(SOURCE MATERIAL begins)
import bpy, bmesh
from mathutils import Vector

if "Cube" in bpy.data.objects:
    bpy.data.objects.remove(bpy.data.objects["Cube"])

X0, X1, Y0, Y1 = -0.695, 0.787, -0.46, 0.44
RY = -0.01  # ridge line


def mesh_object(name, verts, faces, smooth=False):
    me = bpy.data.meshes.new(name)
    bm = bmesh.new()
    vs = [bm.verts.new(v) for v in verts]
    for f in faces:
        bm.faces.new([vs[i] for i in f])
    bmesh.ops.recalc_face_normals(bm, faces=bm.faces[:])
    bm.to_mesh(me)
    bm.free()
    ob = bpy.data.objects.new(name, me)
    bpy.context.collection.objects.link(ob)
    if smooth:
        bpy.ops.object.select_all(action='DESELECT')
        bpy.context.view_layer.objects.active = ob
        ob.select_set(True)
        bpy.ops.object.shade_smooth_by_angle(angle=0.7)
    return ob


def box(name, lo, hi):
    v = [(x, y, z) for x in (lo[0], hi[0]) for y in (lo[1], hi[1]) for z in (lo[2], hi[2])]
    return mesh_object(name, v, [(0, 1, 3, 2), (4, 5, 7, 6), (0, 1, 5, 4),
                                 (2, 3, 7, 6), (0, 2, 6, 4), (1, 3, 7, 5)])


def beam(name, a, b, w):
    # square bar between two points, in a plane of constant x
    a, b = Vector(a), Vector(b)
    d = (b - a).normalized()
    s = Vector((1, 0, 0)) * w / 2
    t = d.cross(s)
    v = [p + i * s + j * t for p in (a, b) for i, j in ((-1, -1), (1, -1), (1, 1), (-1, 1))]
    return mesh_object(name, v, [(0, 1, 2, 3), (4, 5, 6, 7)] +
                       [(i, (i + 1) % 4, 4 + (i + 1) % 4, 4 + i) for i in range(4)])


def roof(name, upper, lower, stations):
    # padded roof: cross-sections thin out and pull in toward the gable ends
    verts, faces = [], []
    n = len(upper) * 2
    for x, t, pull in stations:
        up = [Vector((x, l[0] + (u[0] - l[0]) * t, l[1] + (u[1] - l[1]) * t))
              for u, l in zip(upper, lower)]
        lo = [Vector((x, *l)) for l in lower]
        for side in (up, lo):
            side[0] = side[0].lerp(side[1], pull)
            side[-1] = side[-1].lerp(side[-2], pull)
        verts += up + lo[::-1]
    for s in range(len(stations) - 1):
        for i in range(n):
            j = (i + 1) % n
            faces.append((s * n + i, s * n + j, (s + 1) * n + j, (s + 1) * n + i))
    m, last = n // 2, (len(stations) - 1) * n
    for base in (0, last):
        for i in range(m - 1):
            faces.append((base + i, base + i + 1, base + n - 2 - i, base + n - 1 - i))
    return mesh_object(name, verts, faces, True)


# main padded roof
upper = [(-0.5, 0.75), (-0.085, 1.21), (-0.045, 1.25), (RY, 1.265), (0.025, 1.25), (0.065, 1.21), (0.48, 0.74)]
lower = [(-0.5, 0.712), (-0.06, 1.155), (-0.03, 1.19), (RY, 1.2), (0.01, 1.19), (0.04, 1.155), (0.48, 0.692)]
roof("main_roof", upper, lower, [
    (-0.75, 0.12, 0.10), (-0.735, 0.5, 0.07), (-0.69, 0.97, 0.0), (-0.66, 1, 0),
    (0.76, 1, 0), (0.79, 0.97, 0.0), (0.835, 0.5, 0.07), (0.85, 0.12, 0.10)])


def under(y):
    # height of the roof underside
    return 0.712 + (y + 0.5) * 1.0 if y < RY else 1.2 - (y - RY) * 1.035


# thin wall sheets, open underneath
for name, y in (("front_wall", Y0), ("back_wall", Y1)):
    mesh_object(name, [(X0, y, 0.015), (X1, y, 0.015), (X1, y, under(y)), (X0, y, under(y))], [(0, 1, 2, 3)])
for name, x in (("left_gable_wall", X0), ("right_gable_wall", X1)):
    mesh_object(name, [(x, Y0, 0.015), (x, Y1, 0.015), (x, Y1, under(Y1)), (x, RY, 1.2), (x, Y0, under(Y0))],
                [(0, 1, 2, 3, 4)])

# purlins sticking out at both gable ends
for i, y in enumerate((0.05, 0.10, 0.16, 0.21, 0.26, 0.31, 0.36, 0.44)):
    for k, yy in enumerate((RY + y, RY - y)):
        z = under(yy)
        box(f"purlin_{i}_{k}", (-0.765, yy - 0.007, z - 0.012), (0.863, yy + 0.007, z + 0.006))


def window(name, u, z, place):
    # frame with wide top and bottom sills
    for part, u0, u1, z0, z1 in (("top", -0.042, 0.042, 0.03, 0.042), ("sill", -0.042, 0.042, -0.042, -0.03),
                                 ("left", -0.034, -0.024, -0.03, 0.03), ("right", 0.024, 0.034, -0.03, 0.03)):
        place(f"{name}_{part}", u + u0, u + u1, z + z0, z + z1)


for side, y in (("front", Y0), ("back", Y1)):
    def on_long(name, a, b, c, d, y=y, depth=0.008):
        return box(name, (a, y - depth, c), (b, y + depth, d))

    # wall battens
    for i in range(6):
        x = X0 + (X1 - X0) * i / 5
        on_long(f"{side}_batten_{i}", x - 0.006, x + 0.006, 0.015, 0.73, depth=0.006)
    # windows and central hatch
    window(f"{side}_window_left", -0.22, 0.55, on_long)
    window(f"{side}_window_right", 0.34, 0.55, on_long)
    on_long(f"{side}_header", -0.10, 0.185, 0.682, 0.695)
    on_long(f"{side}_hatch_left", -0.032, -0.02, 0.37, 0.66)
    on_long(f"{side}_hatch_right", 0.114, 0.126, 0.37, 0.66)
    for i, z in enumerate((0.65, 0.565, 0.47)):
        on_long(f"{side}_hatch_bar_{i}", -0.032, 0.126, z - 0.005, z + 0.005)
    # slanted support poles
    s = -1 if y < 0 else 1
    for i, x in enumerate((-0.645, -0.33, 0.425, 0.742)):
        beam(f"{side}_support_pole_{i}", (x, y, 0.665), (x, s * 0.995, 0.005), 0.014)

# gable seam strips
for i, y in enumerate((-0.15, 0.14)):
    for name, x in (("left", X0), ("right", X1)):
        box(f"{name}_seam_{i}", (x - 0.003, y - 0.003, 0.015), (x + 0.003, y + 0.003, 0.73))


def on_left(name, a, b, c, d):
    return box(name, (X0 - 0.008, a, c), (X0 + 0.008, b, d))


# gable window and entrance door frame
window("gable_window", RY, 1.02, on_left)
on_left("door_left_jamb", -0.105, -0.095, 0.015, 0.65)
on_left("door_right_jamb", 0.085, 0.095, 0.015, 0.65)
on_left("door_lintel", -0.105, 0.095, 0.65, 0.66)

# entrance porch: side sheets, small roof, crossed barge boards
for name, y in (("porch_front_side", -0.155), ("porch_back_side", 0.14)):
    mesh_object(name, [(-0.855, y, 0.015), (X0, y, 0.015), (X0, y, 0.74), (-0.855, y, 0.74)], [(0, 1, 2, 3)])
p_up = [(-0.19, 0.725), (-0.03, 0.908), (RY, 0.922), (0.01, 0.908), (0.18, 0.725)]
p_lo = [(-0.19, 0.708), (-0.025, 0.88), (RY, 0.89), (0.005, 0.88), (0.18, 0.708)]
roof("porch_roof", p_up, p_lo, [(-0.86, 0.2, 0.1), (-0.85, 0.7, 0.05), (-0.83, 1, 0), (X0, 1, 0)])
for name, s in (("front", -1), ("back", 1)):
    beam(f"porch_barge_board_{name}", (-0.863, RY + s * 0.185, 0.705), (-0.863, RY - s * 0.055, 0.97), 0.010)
(SOURCE MATERIAL ends)
Each line of the data should be reproduced exactly as it appears.

import bpy, bmesh
from mathutils import Vector

if "Cube" in bpy.data.objects:
    bpy.data.objects.remove(bpy.data.objects["Cube"])

X0, X1, Y0, Y1 = -0.695, 0.787, -0.46, 0.44
RY = -0.01  # ridge line


def mesh_object(name, verts, faces, smooth=False):
    me = bpy.data.meshes.new(name)
    bm = bmesh.new()
    vs = [bm.verts.new(v) for v in verts]
    for f in faces:
        bm.faces.new([vs[i] for i in f])
    bmesh.ops.recalc_face_normals(bm, faces=bm.faces[:])
    bm.to_mesh(me)
    bm.free()
    ob = bpy.data.objects.new(name, me)
    bpy.context.collection.objects.link(ob)
    if smooth:
        bpy.ops.object.select_all(action='DESELECT')
        bpy.context.view_layer.objects.active = ob
        ob.select_set(True)
        bpy.ops.object.shade_smooth_by_angle(angle=0.7)
    return ob


def box(name, lo, hi):
    v = [(x, y, z) for x in (lo[0], hi[0]) for y in (lo[1], hi[1]) for z in (lo[2], hi[2])]
    return mesh_object(name, v, [(0, 1, 3, 2), (4, 5, 7, 6), (0, 1, 5, 4),
                                 (2, 3, 7, 6), (0, 2, 6, 4), (1, 3, 7, 5)])


def beam(name, a, b, w):
    # square bar between two points, in a plane of constant x
    a, b = Vector(a), Vector(b)
    d = (b - a).normalized()
    s = Vector((1, 0, 0)) * w / 2
    t = d.cross(s)
    v = [p + i * s + j * t for p in (a, b) for i, j in ((-1, -1), (1, -1), (1, 1), (-1, 1))]
    return mesh_object(name, v, [(0, 1, 2, 3), (4, 5, 6, 7)] +
                       [(i, (i + 1) % 4, 4 + (i + 1) % 4, 4 + i) for i in range(4)])


def roof(name, upper, lower, stations):
    # padded roof: cross-sections thin out and pull in toward the gable ends
    verts, faces = [], []
    n = len(upper) * 2
    for x, t, pull in stations:
        up = [Vector((x, l[0] + (u[0] - l[0]) * t, l[1] + (u[1] - l[1]) * t))
              for u, l in zip(upper, lower)]
        lo = [Vector((x, *l)) for l in lower]
        for side in (up, lo):
            side[0] = side[0].lerp(side[1], pull)
            side[-1] = side[-1].lerp(side[-2], pull)
        verts += up + lo[::-1]
    for s in range(len(stations) - 1):
        for i in range(n):
            j = (i + 1) % n
            faces.append((s * n + i, s * n + j, (s + 1) * n + j, (s + 1) * n + i))
    m, last = n // 2, (len(stations) - 1) * n
    for base in (0, last):
        for i in range(m - 1):
            faces.append((base + i, base + i + 1, base + n - 2 - i, base + n - 1 - i))
    return mesh_object(name, verts, faces, True)


# main padded roof
upper = [(-0.5, 0.75), (-0.085, 1.21), (-0.045, 1.25), (RY, 1.265), (0.025, 1.25), (0.065, 1.21), (0.48, 0.74)]
lower = [(-0.5, 0.712), (-0.06, 1.155), (-0.03, 1.19), (RY, 1.2), (0.01, 1.19), (0.04, 1.155), (0.48, 0.692)]
roof("main_roof", upper, lower, [
    (-0.75, 0.12, 0.10), (-0.735, 0.5, 0.07), (-0.69, 0.97, 0.0), (-0.66, 1, 0),
    (0.76, 1, 0), (0.79, 0.97, 0.0), (0.835, 0.5, 0.07), (0.85, 0.12, 0.10)])


def under(y):
    # height of the roof underside
    return 0.712 + (y + 0.5) * 1.0 if y < RY else 1.2 - (y - RY) * 1.035


# thin wall sheets, open underneath
for name, y in (("front_wall", Y0), ("back_wall", Y1)):
    mesh_object(name, [(X0, y, 0.015), (X1, y, 0.015), (X1, y, under(y)), (X0, y, under(y))], [(0, 1, 2, 3)])
for name, x in (("left_gable_wall", X0), ("right_gable_wall", X1)):
    mesh_object(name, [(x, Y0, 0.015), (x, Y1, 0.015), (x, Y1, under(Y1)), (x, RY, 1.2), (x, Y0, under(Y0))],
                [(0, 1, 2, 3, 4)])

# purlins sticking out at both gable ends
for i, y in enumerate((0.05, 0.10, 0.16, 0.21, 0.26, 0.31, 0.36, 0.44)):
    for k, yy in enumerate((RY + y, RY - y)):
        z = under(yy)
        box(f"purlin_{i}_{k}", (-0.765, yy - 0.007, z - 0.012), (0.863, yy + 0.007, z + 0.006))


def window(name, u, z, place):
    # frame with wide top and bottom sills
    for part, u0, u1, z0, z1 in (("top", -0.042, 0.042, 0.03, 0.042), ("sill", -0.042, 0.042, -0.042, -0.03),
                                 ("left", -0.034, -0.024, -0.03, 0.03), ("right", 0.024, 0.034, -0.03, 0.03)):
        place(f"{name}_{part}", u + u0, u + u1, z + z0, z + z1)


for side, y in (("front", Y0), ("back", Y1)):
    def on_long(name, a, b, c, d, y=y, depth=0.008):
        return box(name, (a, y - depth, c), (b, y + depth, d))

    # wall battens
    for i in range(6):
        x = X0 + (X1 - X0) * i / 5
        on_long(f"{side}_batten_{i}", x - 0.006, x + 0.006, 0.015, 0.73, depth=0.006)
    # windows and central hatch
    window(f"{side}_window_left", -0.22, 0.55, on_long)
    window(f"{side}_window_right", 0.34, 0.55, on_long)
    on_long(f"{side}_header", -0.10, 0.185, 0.682, 0.695)
    on_long(f"{side}_hatch_left", -0.032, -0.02, 0.37, 0.66)
    on_long(f"{side}_hatch_right", 0.114, 0.126, 0.37, 0.66)
    for i, z in enumerate((0.65, 0.565, 0.47)):
        on_long(f"{side}_hatch_bar_{i}", -0.032, 0.126, z - 0.005, z + 0.005)
    # slanted support poles
    s = -1 if y < 0 else 1
    for i, x in enumerate((-0.645, -0.33, 0.425, 0.742)):
        beam(f"{side}_support_pole_{i}", (x, y, 0.665), (x, s * 0.995, 0.005), 0.014)

# gable seam strips
for i, y in enumerate((-0.15, 0.14)):
    for name, x in (("left", X0), ("right", X1)):
        box(f"{name}_seam_{i}", (x - 0.003, y - 0.003, 0.015), (x + 0.003, y + 0.003, 0.73))


def on_left(name, a, b, c, d):
    return box(name, (X0 - 0.008, a, c), (X0 + 0.008, b, d))


# gable window and entrance door frame
window("gable_window", RY, 1.02, on_left)
on_left("door_left_jamb", -0.105, -0.095, 0.015, 0.65)
on_left("door_right_jamb", 0.085, 0.095, 0.015, 0.65)
on_left("door_lintel", -0.105, 0.095, 0.65, 0.66)

# entrance porch: side sheets, small roof, crossed barge boards
for name, y in (("porch_front_side", -0.155), ("porch_back_side", 0.14)):
    mesh_object(name, [(-0.855, y, 0.015), (X0, y, 0.015), (X0, y, 0.74), (-0.855, y, 0.74)], [(0, 1, 2, 3)])
p_up = [(-0.19, 0.725), (-0.03, 0.908), (RY, 0.922), (0.01, 0.908), (0.18, 0.725)]
p_lo = [(-0.19, 0.708), (-0.025, 0.88), (RY, 0.89), (0.005, 0.88), (0.18, 0.708)]
roof("porch_roof", p_up, p_lo, [(-0.86, 0.2, 0.1), (-0.85, 0.7, 0.05), (-0.83, 1, 0), (X0, 1, 0)])
for name, s in (("front", -1), ("back", 1)):
    beam(f"porch_barge_board_{name}", (-0.863, RY + s * 0.185, 0.705), (-0.863, RY - s * 0.055, 0.97), 0.010)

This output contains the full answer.